- **Try it**: For every line in the data below, check for the word "spline", then state how many lines have it. Answer with the number only.
** Input data follows **
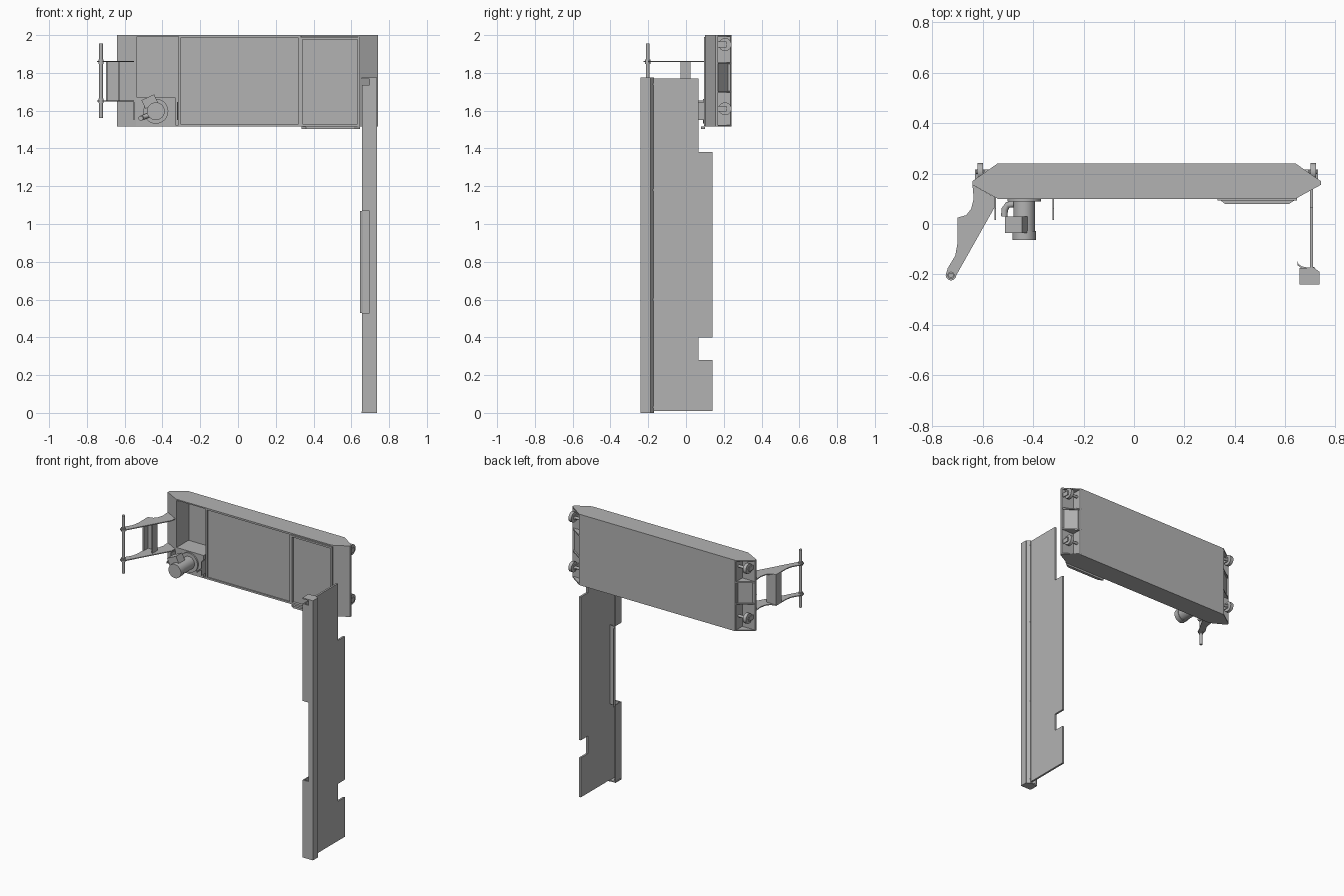
import bpy, bmesh, math
from mathutils import Vector

cube = bpy.data.objects.get("Cube")
if cube:
    bpy.data.objects.remove(cube, do_unlink=True)

GREY = (0.45, 0.45, 0.45, 1)
mat = bpy.data.materials.new("plain grey")
mat.use_nodes = True
mat.diffuse_color = GREY
mat.node_tree.nodes["Principled BSDF"].inputs["Base Color"].default_value = GREY


def finish(name, bm):
    bmesh.ops.recalc_face_normals(bm, faces=bm.faces)
    me = bpy.data.meshes.new(name)
    bm.to_mesh(me)
    bm.free()
    me.materials.append(mat)
    ob = bpy.data.objects.new(name, me)
    bpy.context.collection.objects.link(ob)
    return ob


def prism(name, pts, lo, hi, axis="z"):
    """Extrude an outline: (x, y) along z, or (y, z) along x."""
    bm = bmesh.new()
    place = (lambda a, b: (a, b, lo)) if axis == "z" else (lambda a, b: (lo, a, b))
    face = bm.faces.new([bm.verts.new(place(a, b)) for a, b in pts])
    ext = bmesh.ops.extrude_face_region(bm, geom=[face])["geom"]
    d = hi - lo
    move = (0, 0, d) if axis == "z" else (d, 0, 0)
    bmesh.ops.translate(bm, vec=move, verts=[v for v in ext if isinstance(v, bmesh.types.BMVert)])
    return finish(name, bm)


def box(name, x0, x1, y0, y1, z0, z1):
    return prism(name, [(x0, y0), (x1, y0), (x1, y1), (x0, y1)], z0, z1)


def cyl(name, start, end, r, sides=32):
    a, b = Vector(start), Vector(end)
    bm = bmesh.new()
    bmesh.ops.create_cone(bm, cap_ends=True, segments=sides, radius1=r, radius2=r, depth=(b - a).length)
    bm.transform((b - a).to_track_quat("Z", "Y").to_matrix().to_4x4())
    bmesh.ops.translate(bm, vec=(a + b) / 2, verts=bm.verts)
    ob = finish(name, bm)
    bpy.ops.object.select_all(action="DESELECT")
    bpy.context.view_layer.objects.active = ob
    ob.select_set(True)
    bpy.ops.object.shade_smooth_by_angle(angle=math.radians(35))
    return ob


def frame(name, x0, x1, z0, z1, w, y0, y1):
    for side, a in (("right", x0), ("left", x1 - w)):
        box(f"{name}_{side}_stile", a, a + w, y0, y1, z0, z1)
    for side, c in (("lower", z0), ("upper", z1 - w)):
        box(f"{name}_{side}_rail", x0 + w, x1 - w, y0, y1, c, c + w)


# Cabinet shell: eight-sided top and bottom, back, partitions
MID, BOT, TOP = 0.05, 1.515, 2.0
half = [(0.59, 0.10), (0.69, 0.155), (0.69, 0.17), (0.59, 0.24)]
outline = [(MID + x, y) for x, y in half] + [(MID - x, y) for x, y in reversed(half)]
prism("cabinet_floor", outline, BOT, BOT + 0.008)
prism("cabinet_roof", outline, TOP - 0.008, TOP)
box("cabinet_back", -0.54, 0.64, 0.232, 0.24, BOT, TOP)
box("bay_partition", -0.315, -0.307, 0.105, 0.235, BOT, TOP)

# Cabinet ends: front wedges, rear wheel pockets, wheels
for side, s in (("left", 1), ("right", -1)):
    def at(pts):
        return [(MID + s * x, y) for x, y in pts]
    wedge = [(0.585, 0.10), (0.59, 0.10), (0.69, 0.155), (0.69, 0.17), (0.585, 0.17)]
    prism(side + "_end_wedge", at(wedge), BOT, TOP)
    prism(side + "_pocket_wall", at([(0.585, 0.165), (0.595, 0.165), (0.595, 0.236), (0.585, 0.24)]), BOT, TOP)
    prism(side + "_pocket_cover", at([(0.59, 0.165), (0.68, 0.165), (0.60, 0.222), (0.59, 0.222)]), 1.70, 1.85)
    for z in (1.70, 1.85):
        prism(side + "_pocket_shelf", at([(0.59, 0.165), (0.69, 0.17), (0.59, 0.24)]), z - 0.004, z + 0.004)
    for level, z in (("lower", 1.61), ("upper", 1.95)):
        x = MID + s * 0.66
        cyl(f"{side}_{level}_wheel", (x - 0.011, 0.207, z), (x + 0.011, 0.207, z), 0.034)
        cyl(f"{side}_{level}_axle", (MID + s * 0.59, 0.207, z), (x + s * 0.016, 0.207, z), 0.009, 16)
        for off in (-0.016, 0.016):
            box(f"{side}_{level}_fork", x + off - 0.003, x + off + 0.003, 0.165, 0.215, z - 0.015, z + 0.015)

# Front panel and door
box("front_panel", -0.31, 0.33, 0.108, 0.116, BOT, TOP)
frame("panel_frame", -0.315, 0.33, BOT, TOP, 0.012, 0.10, 0.112)
box("door", 0.335, 0.64, 0.112, 0.12, BOT, TOP)
frame("door_frame", 0.33, 0.645, BOT + 0.003, TOP - 0.01, 0.012, 0.094, 0.115)
prism("door_sill", [(0.335, 0.10), (0.36, 0.08), (0.615, 0.08), (0.645, 0.10)], 1.503, 1.517)

# Drive unit in the open bay
CX, CZ = -0.435, 1.597
box("drive_block", -0.535, -0.33, 0.10, 0.23, BOT, 1.67)
for side, x in (("right", -0.553), ("left", -0.323)):
    box(side + "_drive_bracket", x, x + 0.006, 0.06, 0.12, 1.55, 1.645)
    box(side + "_drive_hook", x, x + 0.006, 0.015, 0.06, 1.59, 1.60)
for name, y0, y1, r in (("flange", 0.09, 0.102, 0.066), ("body", -0.03, 0.09, 0.043),
                        ("cap", -0.063, -0.028, 0.047)):
    cyl("motor_" + name, (CX, y0, CZ), (CX, y1, CZ), r)
terminal = box("terminal_box", -0.037, 0.037, -0.036, 0.03, -0.025, 0.025)
terminal.location = (-0.467, 0, 1.648)
terminal.rotation_euler.y = math.radians(-25)
bend = [(-0.514, 0.03), (-0.512, 0.058), (-0.50, 0.076), (-0.465, 0.08)]
curve = bpy.data.curves.new("outlet_elbow", "CURVE")
curve.dimensions = "3D"
curve.bevel_depth = 0.013
curve.use_fill_caps = True
spline = curve.splines.new("POLY")
spline.points.add(len(bend) - 1)
for p, (x, y) in zip(spline.points, bend):
    p.co = (x, y, 1.56 + (x + 0.514) * 0.4, 1)
    spline.use_smooth = True
curve.materials.append(mat)
bpy.context.collection.objects.link(bpy.data.objects.new("outlet_elbow", curve))

# Hinge arms, bracket between them and pivot rod
PX, PY = -0.725, -0.203
arm = [(-0.64, 0.155), (-0.635, 0.10), (-0.645, 0.06), (-0.665, 0.035), (-0.70, 0.025),
       (-0.70, -0.08), (-0.708, -0.125), (-0.738, -0.175)]
arm += [(PX + 0.021 * math.cos(a), PY + 0.021 * math.sin(a))
        for a in (math.radians(d) for d in range(150, 361, 30))]
arm += [(-0.55, 0.07), (-0.55, 0.105)]
for level, z in (("lower", 1.652), ("upper", 1.86)):
    prism(level + "_hinge_arm", arm, z - 0.003, z + 0.003)
    cyl(level + "_pivot_collar", (PX, PY, z - 0.012), (PX, PY, z + 0.012), 0.014, 20)
cyl("pivot_rod", (PX, PY, 1.56), (PX, PY, 1.955), 0.01, 20)
box("arm_bracket_web", -0.70, -0.692, -0.03, 0.025, 1.652, 1.86)
box("arm_bracket_face", -0.70, -0.625, 0.017, 0.025, 1.652, 1.86)
box("arm_bracket_flange", -0.633, -0.625, -0.03, 0.025, 1.652, 1.86)

# Tall side sheet with two rear notches
sheet = [(-0.18, 0.01), (0.14, 0.01), (0.14, 0.28), (0.065, 0.28), (0.065, 0.40),
         (0.14, 0.40), (0.14, 1.38), (0.065, 1.38), (0.065, 1.77), (-0.18, 1.77)]
prism("side_sheet", sheet, 0.697, 0.71, "x")

# Folded post on the front edge of the sheet
box("post_face", 0.70, 0.735, -0.24, -0.232, 0, 1.775)
box("post_outer_wall", 0.727, 0.735, -0.24, -0.188, 0, 1.775)
box("post_inner_wall", 0.697, 0.705, -0.235, -0.17, 0, 1.775)
prism("post_return", [(0.705, -0.172), (0.705, -0.18), (0.727, -0.195), (0.735, -0.19), (0.712, -0.172)], 0, 1.775)
for name, z0, z1 in (("lower", 0, 0.53), ("upper", 1.07, 1.735)):
    box(name + "_post_strip", 0.657, 0.70, -0.24, -0.232, z0, z1)
    box(name + "_post_lip", 0.657, 0.664, -0.24, -0.175, z0, z1)
cap = [(0.655, -0.175), (0.655, -0.24), (0.735, -0.24), (0.735, -0.19), (0.71, -0.172)]
prism("post_foot", cap, 0, 0.008)
prism("post_cap", cap, 1.767, 1.775)
handle = [(0.647, -0.142), (0.651, -0.158), (0.665, -0.168), (0.70, -0.175),
          (0.70, -0.18), (0.662, -0.174), (0.647, -0.163)]
prism("pull_handle", handle, 0.53, 1.07)
for z in (0.03, 0.60, 1.18, 1.74):
    cyl("sheet_rivet", (0.705, -0.178, z), (0.716, -0.178, z), 0.007, 12)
** End of Input data **
- **Output**: 4